| YOUR GOAL |
I'd like an exact copy of every line from the start of the entries below through the line containing "grey.diffuse_color = (0.42, 0.42, 0.42, 1)", please.

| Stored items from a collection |
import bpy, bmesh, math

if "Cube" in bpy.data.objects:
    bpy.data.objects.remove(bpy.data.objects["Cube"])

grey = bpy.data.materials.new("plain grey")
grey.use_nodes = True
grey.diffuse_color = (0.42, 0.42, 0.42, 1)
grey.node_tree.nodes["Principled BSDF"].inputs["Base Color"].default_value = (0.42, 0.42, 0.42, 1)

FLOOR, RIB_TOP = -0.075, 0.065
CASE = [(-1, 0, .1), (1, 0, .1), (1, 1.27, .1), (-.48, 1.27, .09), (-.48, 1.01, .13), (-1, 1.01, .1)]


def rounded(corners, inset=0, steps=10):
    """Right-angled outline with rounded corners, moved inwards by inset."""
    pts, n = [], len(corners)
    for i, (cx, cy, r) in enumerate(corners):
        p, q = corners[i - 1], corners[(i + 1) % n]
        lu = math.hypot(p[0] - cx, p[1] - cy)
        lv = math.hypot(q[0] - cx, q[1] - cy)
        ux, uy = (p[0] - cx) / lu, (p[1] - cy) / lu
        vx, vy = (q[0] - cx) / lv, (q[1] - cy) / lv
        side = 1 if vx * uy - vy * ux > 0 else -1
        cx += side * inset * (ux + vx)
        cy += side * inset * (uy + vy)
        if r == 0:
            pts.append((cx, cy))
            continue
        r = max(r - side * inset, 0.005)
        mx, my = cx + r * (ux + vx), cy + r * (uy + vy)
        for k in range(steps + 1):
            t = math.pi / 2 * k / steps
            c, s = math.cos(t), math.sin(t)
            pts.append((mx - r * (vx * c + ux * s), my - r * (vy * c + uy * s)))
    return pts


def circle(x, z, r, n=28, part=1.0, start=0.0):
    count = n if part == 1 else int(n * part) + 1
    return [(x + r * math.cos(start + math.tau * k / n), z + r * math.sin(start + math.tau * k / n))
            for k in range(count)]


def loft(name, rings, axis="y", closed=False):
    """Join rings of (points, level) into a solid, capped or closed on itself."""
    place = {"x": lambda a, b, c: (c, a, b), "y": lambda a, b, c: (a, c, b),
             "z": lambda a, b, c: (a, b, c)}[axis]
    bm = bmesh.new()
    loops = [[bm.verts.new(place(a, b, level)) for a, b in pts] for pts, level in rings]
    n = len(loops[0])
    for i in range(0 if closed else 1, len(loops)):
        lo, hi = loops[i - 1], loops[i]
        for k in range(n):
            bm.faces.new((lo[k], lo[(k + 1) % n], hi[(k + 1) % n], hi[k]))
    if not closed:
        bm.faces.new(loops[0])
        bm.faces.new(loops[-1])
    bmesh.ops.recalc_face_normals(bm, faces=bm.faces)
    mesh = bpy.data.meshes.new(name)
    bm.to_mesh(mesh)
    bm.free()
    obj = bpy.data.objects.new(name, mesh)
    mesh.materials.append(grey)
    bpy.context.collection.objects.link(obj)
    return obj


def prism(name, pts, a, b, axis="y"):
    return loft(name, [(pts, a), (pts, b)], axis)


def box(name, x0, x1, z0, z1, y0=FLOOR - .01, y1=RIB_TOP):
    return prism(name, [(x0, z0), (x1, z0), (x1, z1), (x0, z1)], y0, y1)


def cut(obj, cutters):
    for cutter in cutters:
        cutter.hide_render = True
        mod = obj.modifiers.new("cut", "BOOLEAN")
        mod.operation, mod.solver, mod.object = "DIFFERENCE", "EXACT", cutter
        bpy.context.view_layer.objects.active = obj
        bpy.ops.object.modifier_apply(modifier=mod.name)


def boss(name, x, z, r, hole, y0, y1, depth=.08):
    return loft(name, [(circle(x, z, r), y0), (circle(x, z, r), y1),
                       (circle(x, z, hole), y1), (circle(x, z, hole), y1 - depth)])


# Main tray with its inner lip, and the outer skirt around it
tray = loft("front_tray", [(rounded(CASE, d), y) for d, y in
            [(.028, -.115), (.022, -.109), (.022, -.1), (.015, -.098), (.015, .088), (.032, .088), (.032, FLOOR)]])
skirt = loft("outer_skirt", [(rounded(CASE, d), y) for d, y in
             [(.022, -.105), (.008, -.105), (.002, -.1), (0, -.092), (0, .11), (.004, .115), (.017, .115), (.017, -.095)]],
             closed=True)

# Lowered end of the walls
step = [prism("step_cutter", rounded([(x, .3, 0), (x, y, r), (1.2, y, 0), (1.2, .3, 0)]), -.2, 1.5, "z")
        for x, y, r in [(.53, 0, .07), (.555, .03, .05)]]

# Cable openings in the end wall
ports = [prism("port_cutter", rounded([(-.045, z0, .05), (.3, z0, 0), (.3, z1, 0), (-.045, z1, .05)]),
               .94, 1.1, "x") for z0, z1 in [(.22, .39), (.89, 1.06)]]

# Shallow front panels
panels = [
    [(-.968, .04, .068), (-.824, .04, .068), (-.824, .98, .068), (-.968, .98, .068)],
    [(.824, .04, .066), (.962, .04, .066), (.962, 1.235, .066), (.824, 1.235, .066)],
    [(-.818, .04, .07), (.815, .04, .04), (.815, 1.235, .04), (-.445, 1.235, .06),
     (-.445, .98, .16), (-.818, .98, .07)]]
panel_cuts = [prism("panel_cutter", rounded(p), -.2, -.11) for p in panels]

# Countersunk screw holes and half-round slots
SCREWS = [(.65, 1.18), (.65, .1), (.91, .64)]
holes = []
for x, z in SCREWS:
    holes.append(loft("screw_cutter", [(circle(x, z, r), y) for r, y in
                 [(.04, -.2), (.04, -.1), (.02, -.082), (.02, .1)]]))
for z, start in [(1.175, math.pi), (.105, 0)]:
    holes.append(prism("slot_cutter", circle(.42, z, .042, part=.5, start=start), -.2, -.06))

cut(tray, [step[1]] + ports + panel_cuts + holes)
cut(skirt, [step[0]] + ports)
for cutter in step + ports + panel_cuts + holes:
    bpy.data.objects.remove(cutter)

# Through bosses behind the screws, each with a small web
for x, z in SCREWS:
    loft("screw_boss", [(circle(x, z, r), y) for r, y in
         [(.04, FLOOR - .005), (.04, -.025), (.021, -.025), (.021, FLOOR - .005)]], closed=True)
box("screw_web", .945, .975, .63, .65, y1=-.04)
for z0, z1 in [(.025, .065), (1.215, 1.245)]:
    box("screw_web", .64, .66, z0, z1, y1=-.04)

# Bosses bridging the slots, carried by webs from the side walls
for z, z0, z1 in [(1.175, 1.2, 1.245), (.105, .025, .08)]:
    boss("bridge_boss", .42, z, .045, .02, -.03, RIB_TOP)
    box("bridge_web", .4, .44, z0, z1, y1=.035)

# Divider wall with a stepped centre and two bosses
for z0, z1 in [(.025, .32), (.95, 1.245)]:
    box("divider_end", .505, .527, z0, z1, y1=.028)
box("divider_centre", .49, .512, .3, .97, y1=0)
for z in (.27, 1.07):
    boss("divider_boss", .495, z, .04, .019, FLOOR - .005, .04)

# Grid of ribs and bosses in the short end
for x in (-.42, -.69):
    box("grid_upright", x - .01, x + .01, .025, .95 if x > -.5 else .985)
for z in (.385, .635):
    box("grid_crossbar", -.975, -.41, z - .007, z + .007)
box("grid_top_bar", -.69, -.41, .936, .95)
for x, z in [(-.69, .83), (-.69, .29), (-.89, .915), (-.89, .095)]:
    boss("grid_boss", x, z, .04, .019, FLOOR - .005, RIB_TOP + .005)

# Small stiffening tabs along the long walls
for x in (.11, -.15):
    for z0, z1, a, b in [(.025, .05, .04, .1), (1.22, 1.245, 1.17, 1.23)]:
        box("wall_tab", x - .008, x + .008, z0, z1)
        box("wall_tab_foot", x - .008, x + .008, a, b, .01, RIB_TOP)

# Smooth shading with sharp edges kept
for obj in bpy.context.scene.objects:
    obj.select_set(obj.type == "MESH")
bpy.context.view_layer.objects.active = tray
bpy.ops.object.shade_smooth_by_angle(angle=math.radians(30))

| YOUR RESPONSE |
import bpy, bmesh, math

if "Cube" in bpy.data.objects:
    bpy.data.objects.remove(bpy.data.objects["Cube"])

grey = bpy.data.materials.new("plain grey")
grey.use_nodes = True
grey.diffuse_color = (0.42, 0.42, 0.42, 1)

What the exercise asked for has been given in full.